Before the chapel was completed at the beginning of July, Masses were held in a small multi-purpose room.

Prior to May of this year, the space in which the chapel was built had served as a storage area for many years. (Photo provided)

The chapel, repurposed from what was a “dark and damp” storage room for the last two decades, was dedicated by Bishop Barry C. Knestout on Tuesday, July 9, following a ribbon cutting ceremony for residents held earlier that day.

Michael Denton, who serves on St. Francis Home’s board of directors and is a member of the Order of Malta, had the idea to give St. Francis Home a chapel and provided the leadership to make it happen. 

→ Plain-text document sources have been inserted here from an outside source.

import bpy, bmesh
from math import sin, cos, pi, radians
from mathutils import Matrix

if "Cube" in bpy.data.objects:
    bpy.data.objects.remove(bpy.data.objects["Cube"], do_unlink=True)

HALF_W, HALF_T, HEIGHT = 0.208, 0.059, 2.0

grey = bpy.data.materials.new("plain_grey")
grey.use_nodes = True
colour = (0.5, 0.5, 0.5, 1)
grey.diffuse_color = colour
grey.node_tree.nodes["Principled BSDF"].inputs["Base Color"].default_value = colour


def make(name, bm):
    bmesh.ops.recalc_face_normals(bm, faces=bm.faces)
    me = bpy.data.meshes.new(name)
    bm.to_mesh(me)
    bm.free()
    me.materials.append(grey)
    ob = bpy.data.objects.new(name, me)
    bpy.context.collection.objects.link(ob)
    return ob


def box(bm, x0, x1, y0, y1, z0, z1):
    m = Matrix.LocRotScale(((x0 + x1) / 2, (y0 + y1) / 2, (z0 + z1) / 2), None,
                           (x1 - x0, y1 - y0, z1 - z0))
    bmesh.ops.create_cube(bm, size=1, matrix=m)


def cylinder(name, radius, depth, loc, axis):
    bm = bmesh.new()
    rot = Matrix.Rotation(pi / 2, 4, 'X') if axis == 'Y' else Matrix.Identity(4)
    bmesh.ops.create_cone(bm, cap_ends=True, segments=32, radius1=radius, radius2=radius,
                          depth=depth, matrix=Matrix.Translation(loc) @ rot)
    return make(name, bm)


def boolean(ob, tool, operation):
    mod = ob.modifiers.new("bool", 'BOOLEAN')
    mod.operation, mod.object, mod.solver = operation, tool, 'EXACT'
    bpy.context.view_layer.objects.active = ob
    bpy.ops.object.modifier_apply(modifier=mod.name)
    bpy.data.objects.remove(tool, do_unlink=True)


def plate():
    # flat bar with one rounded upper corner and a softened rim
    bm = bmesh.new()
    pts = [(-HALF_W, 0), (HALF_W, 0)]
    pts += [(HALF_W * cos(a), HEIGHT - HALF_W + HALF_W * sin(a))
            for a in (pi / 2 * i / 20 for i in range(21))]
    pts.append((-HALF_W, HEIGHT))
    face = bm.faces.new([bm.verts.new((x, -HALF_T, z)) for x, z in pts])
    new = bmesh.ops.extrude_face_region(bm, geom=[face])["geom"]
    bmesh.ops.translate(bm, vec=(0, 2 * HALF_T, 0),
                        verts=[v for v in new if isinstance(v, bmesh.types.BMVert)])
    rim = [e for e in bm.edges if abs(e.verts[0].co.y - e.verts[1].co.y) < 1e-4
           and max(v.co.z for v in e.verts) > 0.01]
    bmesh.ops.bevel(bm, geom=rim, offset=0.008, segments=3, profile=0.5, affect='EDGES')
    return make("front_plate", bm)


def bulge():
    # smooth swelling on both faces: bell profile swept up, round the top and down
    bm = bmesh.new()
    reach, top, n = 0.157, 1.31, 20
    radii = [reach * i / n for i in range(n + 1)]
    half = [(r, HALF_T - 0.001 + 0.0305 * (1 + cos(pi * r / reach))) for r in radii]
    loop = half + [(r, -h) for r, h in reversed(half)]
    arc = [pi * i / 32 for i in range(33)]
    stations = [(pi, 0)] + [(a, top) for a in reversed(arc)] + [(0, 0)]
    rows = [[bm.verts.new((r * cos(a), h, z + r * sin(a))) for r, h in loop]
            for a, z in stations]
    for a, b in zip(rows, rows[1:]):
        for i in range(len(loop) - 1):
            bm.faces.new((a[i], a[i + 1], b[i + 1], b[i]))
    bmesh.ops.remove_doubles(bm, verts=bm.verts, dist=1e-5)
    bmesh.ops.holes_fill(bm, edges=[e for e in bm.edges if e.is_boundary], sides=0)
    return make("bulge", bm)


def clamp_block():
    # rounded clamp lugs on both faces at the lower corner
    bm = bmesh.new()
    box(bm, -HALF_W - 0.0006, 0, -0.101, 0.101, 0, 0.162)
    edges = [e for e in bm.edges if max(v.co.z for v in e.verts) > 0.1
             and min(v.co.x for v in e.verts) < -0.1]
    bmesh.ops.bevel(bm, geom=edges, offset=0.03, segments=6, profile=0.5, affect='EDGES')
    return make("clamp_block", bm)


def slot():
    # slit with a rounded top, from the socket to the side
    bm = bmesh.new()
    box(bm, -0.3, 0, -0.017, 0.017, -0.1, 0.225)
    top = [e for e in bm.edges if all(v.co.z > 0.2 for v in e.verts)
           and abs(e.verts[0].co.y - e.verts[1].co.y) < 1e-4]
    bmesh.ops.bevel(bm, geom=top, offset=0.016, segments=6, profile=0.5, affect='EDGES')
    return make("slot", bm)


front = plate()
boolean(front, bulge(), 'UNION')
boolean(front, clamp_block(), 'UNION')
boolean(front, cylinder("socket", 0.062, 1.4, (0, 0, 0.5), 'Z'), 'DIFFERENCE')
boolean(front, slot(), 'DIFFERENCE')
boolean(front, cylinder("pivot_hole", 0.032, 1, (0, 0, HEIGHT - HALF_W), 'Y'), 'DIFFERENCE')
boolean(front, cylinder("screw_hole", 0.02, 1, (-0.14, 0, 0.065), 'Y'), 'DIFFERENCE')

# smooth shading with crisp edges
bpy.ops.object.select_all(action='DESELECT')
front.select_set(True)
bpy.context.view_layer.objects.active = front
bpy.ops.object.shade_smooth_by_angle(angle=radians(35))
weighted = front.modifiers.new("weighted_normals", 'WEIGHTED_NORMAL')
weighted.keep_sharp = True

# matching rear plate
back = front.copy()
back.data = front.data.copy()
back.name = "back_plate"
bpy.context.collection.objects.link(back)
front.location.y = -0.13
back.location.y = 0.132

Slough said Denton had been planning the project for the better part of seven years, but the feedback Denton received for most of that time was that the project wasn’t going to happen.

“It’s been a goal for a long time,” said Slough. 

Art Lohsen of Franck & Lohsen Architects in Washington, DC provided the design for the chapel at no charge. 

After the Diocese of Richmond Housing Corporation approved the design, John Locher, a principal at Taylor and Parrish Construction in Richmond, became involved in planning the construction.  

Locher arranged the specialty work for the chapel, such as electrical, plumbing, carpentry and HVAC, with his firm’s subcontractors.

“There were a number of subcontractors who, in addition to Taylor and Parrish, donated their time and materials,” said Slough.

Because all work was completed by the firm and its subcontractors in their spare time, Taylor and Parrish estimated that the job would be completed within three months.

“When they told me (the timeframe) at the project kickoff meeting in May, I was thinking much longer,” said Slough. “Even though we had the existing space, it practically had to be rebuilt from the bottom up.”

The project included replacing the walls and floor, installing new electrical and mechanical systems, repairing the roof and incorporating a new alarm system, among other tasks.

Rob Welch, whom Slough described as a friend of St. Francis Home, arranged the donation of many of the chapel’s fixtures — the altar that holds the tabernacle, the tabernacle itself, candles, some statues and the presider chairs — from the Catholic Historical Museum of the Roanoke Valley.

The main altar has the capacity to contain a relic, which the home is “working on” acquiring.

Pew seating with kneelers for 24 people came from St. Benedict Church, Richmond. The layout of the pews allows flexibility for accommodating wheelchairs and walking support equipment. 

Slough said the chapel is capable of holding up to 50 people for special occasions like the dedication Mass.

A fitting tribute to the home’s namesake, the chapel features a St. Francis statue holy water stand. The holy water was brought to Richmond by members of the Order of Malta from the fountains of Lourdes in France – water that has been proven by the Church to have healing qualities. 

Slough said that the order sends people to Lourdes each year for healing, and those individuals are able to bring back some of the water.

Residents of St. Francis Home are already using the chapel. 

“It is first and foremost a tangible demonstration of the Catholic identity of St. Francis Home, but it also provides a sacred and solemn place for both worship and silent prayer,” said Slough. “Because of the nature of the residents, that is an invaluable resource for them.”

St. Francis Home, which provides services for older adults with limited financial resources from a variety of faith backgrounds, encourages ecumenical services which will be held in the chapel. 

Traditionally, one Protestant service has been held and a Catholic Mass celebrated at the home on Sunday afternoons. 

 “We hope that the new chapel will encourage Catholic families to consider having their loved ones live at St. Francis Home,” said Slough. “We believe that the faith-based aspect of our mission is a big differentiator.”

Editor’s note: For more information about St. Francis Home, contact Jeff McInnis, administrator, at 804-237-5606.